• attenuation;
  • chlorophyll;
  • radiative heating

[1] A coupled ecosystem-circulation model of the North Atlantic Ocean is used to investigate the impact of radiative heating by biotically induced absorption of solar radiation on the ocean's heat budget, on water column stability and circulation, and on biological production itself. For fixed atmospheric conditions, the local sensitivity of the nonsolar heat flux to changes in sea surface temperature leads to a net cooling of the ocean by the biota at a rate of about 1 W m−2. As a result, simulated winter mixed-layer depths are deeper by more than 100 m in parts of the subpolar gyre, whereas upper-ocean stratification is enhanced in the tropics and subtropics, and coastal upwelling and associated nutrient supply are reduced by about 10% compared to a model run with optical properties of clear seawater. Simulated chlorophyll concentrations increase, indicating a positive feedback, only in subpolar regions that exhibit a pronounced phytoplankton spring bloom. Here biotically induced trapping of heat closer to the sea surface leads to a faster shoaling of the mixed layer and a more intense spring bloom in the model. On the basin average, simulated surface chlorophyll concentrations, however, decrease by 3%, constituting a weak negative feedback of 0.03 W m−2, when heating by biotic absorption of solar radiation is accounted for.
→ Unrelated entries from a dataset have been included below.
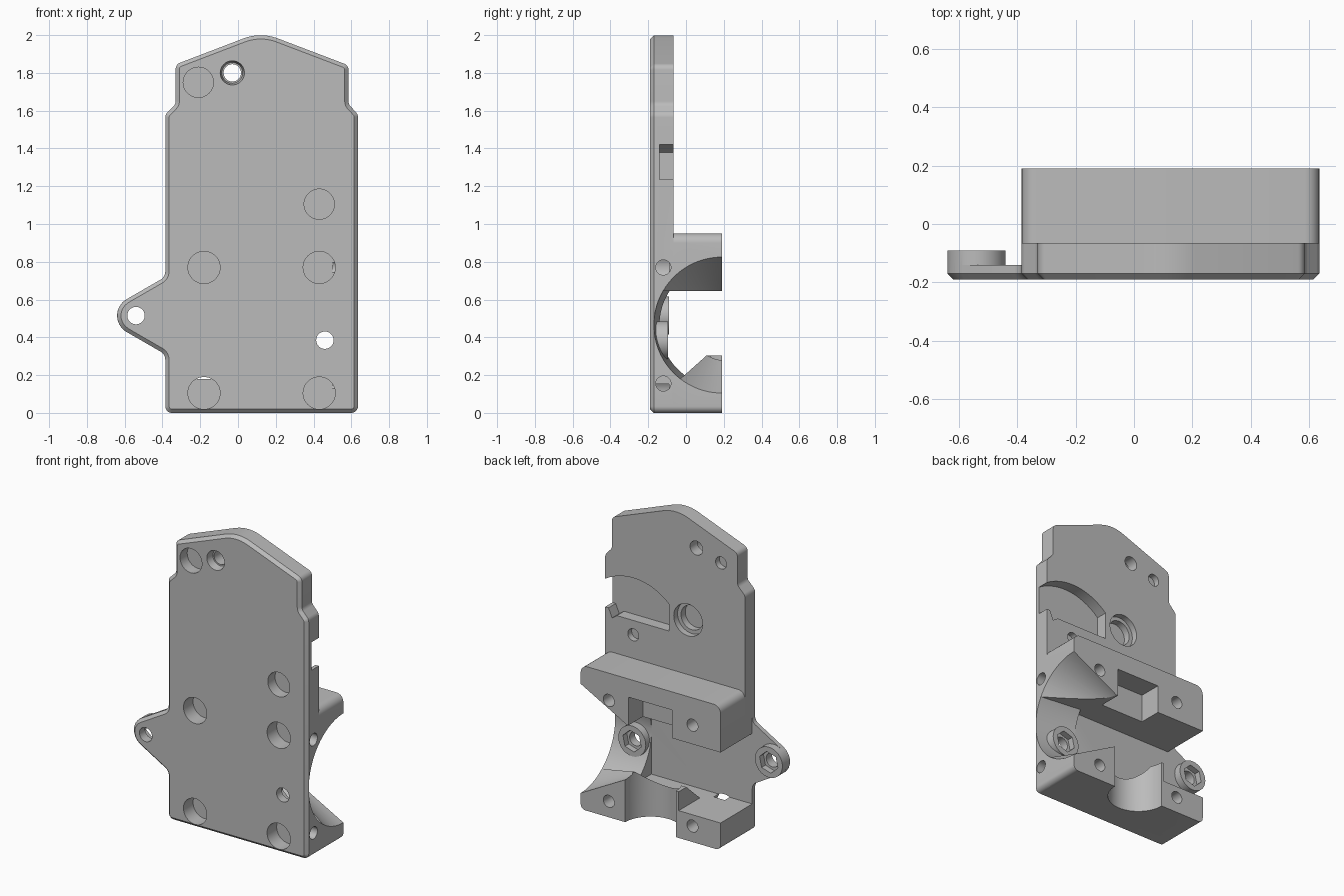
import bpy, bmesh, math
from mathutils import Vector

cube = bpy.data.objects.get("Cube")
if cube:
    bpy.data.objects.remove(cube, do_unlink=True)

grey = bpy.data.materials.new("plain_grey")
grey.use_nodes = True
grey.diffuse_color = (0.5, 0.5, 0.5, 1)
grey.node_tree.nodes["Principled BSDF"].inputs["Base Color"].default_value = (0.5, 0.5, 0.5, 1)


def place(axis, u, v, w):
    return {"x": (w, u, v), "y": (u, w, v), "z": (u, v, w)}[axis]


def prism(name, pts, axis, a, b, end_pts=None, chamfer=0):
    """Extrude a 2D outline along an axis; end_pts tapers it, chamfer bevels the rim at a."""
    bm = bmesh.new()
    lo = [bm.verts.new(place(axis, u, v, a)) for u, v in pts]
    hi = [bm.verts.new(place(axis, u, v, b)) for u, v in (end_pts or pts)]
    cap = bm.faces.new(lo)
    bm.faces.new(hi[::-1])
    n = len(lo)
    for i in range(n):
        bm.faces.new((lo[i], hi[i], hi[(i + 1) % n], lo[(i + 1) % n]))
    bmesh.ops.recalc_face_normals(bm, faces=bm.faces)
    if chamfer:
        bmesh.ops.bevel(bm, geom=list(cap.edges), offset=chamfer, segments=1,
                        profile=0.5, affect='EDGES')
    mesh = bpy.data.meshes.new(name)
    bm.to_mesh(mesh)
    bm.free()
    mesh.materials.append(grey)
    ob = bpy.data.objects.new(name, mesh)
    bpy.context.collection.objects.link(ob)
    return ob


def circle(u, v, r, n=48, start=0.0):
    return [(u + r * math.cos(start + math.tau * i / n),
             v + r * math.sin(start + math.tau * i / n)) for i in range(n)]


def rounded(corners, steps=7):
    """Outline from (u, v, radius) corners."""
    out = []
    for i, (u, v, r) in enumerate(corners):
        p = Vector((u, v))
        d1 = (Vector(corners[i - 1][:2]) - p).normalized()
        d2 = (Vector(corners[(i + 1) % len(corners)][:2]) - p).normalized()
        half = d1.angle(d2) / 2
        if r == 0:
            out.append((u, v))
            continue
        centre = p + (d1 + d2).normalized() * (r / math.sin(half))
        s = p + d1 * (r / math.tan(half)) - centre
        e = p + d2 * (r / math.tan(half)) - centre
        turn = s.angle_signed(e)
        for k in range(steps + 1):
            t = -turn * k / steps
            out.append((centre.x + s.x * math.cos(t) - s.y * math.sin(t),
                        centre.y + s.x * math.sin(t) + s.y * math.cos(t)))
    return out


def combine(base, tool, op):
    mod = base.modifiers.new("combine", 'BOOLEAN')
    mod.operation = op
    mod.solver = 'EXACT'
    mod.object = tool
    bpy.context.view_layer.objects.active = base
    bpy.ops.object.modifier_apply(modifier=mod.name)
    bpy.data.objects.remove(tool, do_unlink=True)


def cut(pts, axis, a, b, end_pts=None):
    combine(body, prism("cutter", pts, axis, a, b, end_pts), 'DIFFERENCE')


def add(pts, axis, a, b):
    combine(body, prism("addition", pts, axis, a, b), 'UNION')


def rect(u0, u1, v0, v1):
    return [(u0, v0), (u1, v0), (u1, v1), (u0, v1)]


# Plate outline, with and without the mounting ear
L, R = -0.385, 0.635
right_side = [(L, 0, 0.035), (R, 0, 0.035), (R, 1.58, 0.04), (0.585, 1.635, 0.04),
              (0.585, 1.84, 0.035), (0.12, 2.017, 0.25), (-0.33, 1.845, 0.035),
              (-0.33, 1.635, 0.04), (L, 1.58, 0.04)]
ear = [(L, 0.72, 0.05), (-0.74, 0.515, 0.1), (L, 0.31, 0.05)]

# Front slab with chamfered rim, thicker plate, and rear block
body = prism("carriage_body", rounded(right_side + ear), "y", -0.19, -0.14, chamfer=0.02)
add(rounded(right_side), "y", -0.16, -0.065)
add(rounded([(L, 0, 0.035), (R, 0, 0.035), (R, 0.95, 0.05), (L, 0.95, 0.05)]), "y", -0.12, 0.19)

# Pocket between the upper and lower blocks, with a sloped rib below
pocket = [(-0.14, 0.18), (-0.03, 0.18), (0.11, 0.305), (0.3, 0.305), (0.3, 0.645), (-0.14, 0.645)]
cut(pocket, "x", -0.085, 0.35)
cut(rect(-0.14, 0.3, 0.18, 0.645), "x", -0.5, -0.08)

# Round mouth on one side: shallow bowl inside the pocket height, and a cone
bowl = prism("bowl", circle(0.19, 0.465, 0.33, 96), "x", 0.345, 0.645, circle(0.19, 0.465, 0.361, 96))
limit = prism("limit", [(-0.25, 0.18)] + pocket[1:5] + [(-0.25, 0.645)], "x", 0.3, 0.8)
combine(bowl, limit, 'INTERSECT')
combine(body, bowl, 'DIFFERENCE')
cut(circle(0.19, 0.465, 0.18, 96), "x", 0.30, 0.65, circle(0.19, 0.465, 0.368, 96))

# Vertical round channel in the lower block, square notch in the upper block
cut(circle(0.125, 0.19, 0.185), "z", -0.1, 0.4)
cut(rect(-0.03, 0.286, 0.5, 0.83), "y", 0.04, 0.3)

# Curved recess at the plate edge
arc = [(0.43 + 0.38 * math.cos(math.radians(a)), 1.1 + 0.38 * math.sin(math.radians(a)))
       for a in range(48, 134, 5)]
cut(arc + [(0.17, 1.2), (0.55, 1.2), (0.585, 1.175), (0.61, 1.235), (0.7, 1.235)], "y", -0.14, 0.0)

# Stepped blind bore in the back of the plate
cut(circle(0.03, 1.31, 0.105), "y", -0.105, 0.0)
cut(circle(0.03, 1.31, 0.08), "y", -0.15, 0.0)

# Nut bosses with hexagonal recess and through hole
for x, z, back in ((-0.54, 0.515, -0.09), (0.46, 0.385, -0.095)):
    add(circle(x, z, 0.1), "y", -0.165, back)
    cut(circle(x, z, 0.07, 6, 0.3), "y", back - 0.04, back + 0.1)
    cut(circle(x, z, 0.046), "y", -0.3, 0.1)

# Front counterbores with matching blind screw holes from the back
for x, z, r, depth, back in ((-0.18, 0.77, 0.085, 0.1, 0.19), (0.43, 0.77, 0.085, 0.1, 0.19),
                             (-0.18, 0.105, 0.085, 0.1, 0.19), (0.43, 0.105, 0.085, 0.1, 0.19),
                             (0.43, 1.105, 0.08, 0.075, -0.065), (-0.21, 1.75, 0.08, 0.075, -0.065)):
    cut(circle(x, z, r), "y", -0.3, -0.19 + depth)
    cut(circle(x, z, 0.04, 32), "y", -0.19 + depth + 0.01, back + 0.1)

# Countersunk through hole near the top
cut(circle(-0.03, 1.8, 0.046), "y", -0.3, 0.1)
cut(circle(-0.03, 1.8, 0.066), "y", -0.2, -0.14, circle(-0.03, 1.8, 0.055))

# Side screw holes
for z in (0.77, 0.155):
    cut(circle(-0.12, z, 0.04, 32), "x", 0.5, 0.8)

# Smooth the curved walls, keep the edges crisp
bpy.ops.object.select_all(action='DESELECT')
body.select_set(True)
bpy.context.view_layer.objects.active = body
bpy.ops.object.shade_smooth_by_angle(angle=math.radians(25))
These findings are based on the approximation of the atmosphere as a passive heat buffer and will have to be tested against results from fully coupled atmosphere-ocean models with interactive marine biology.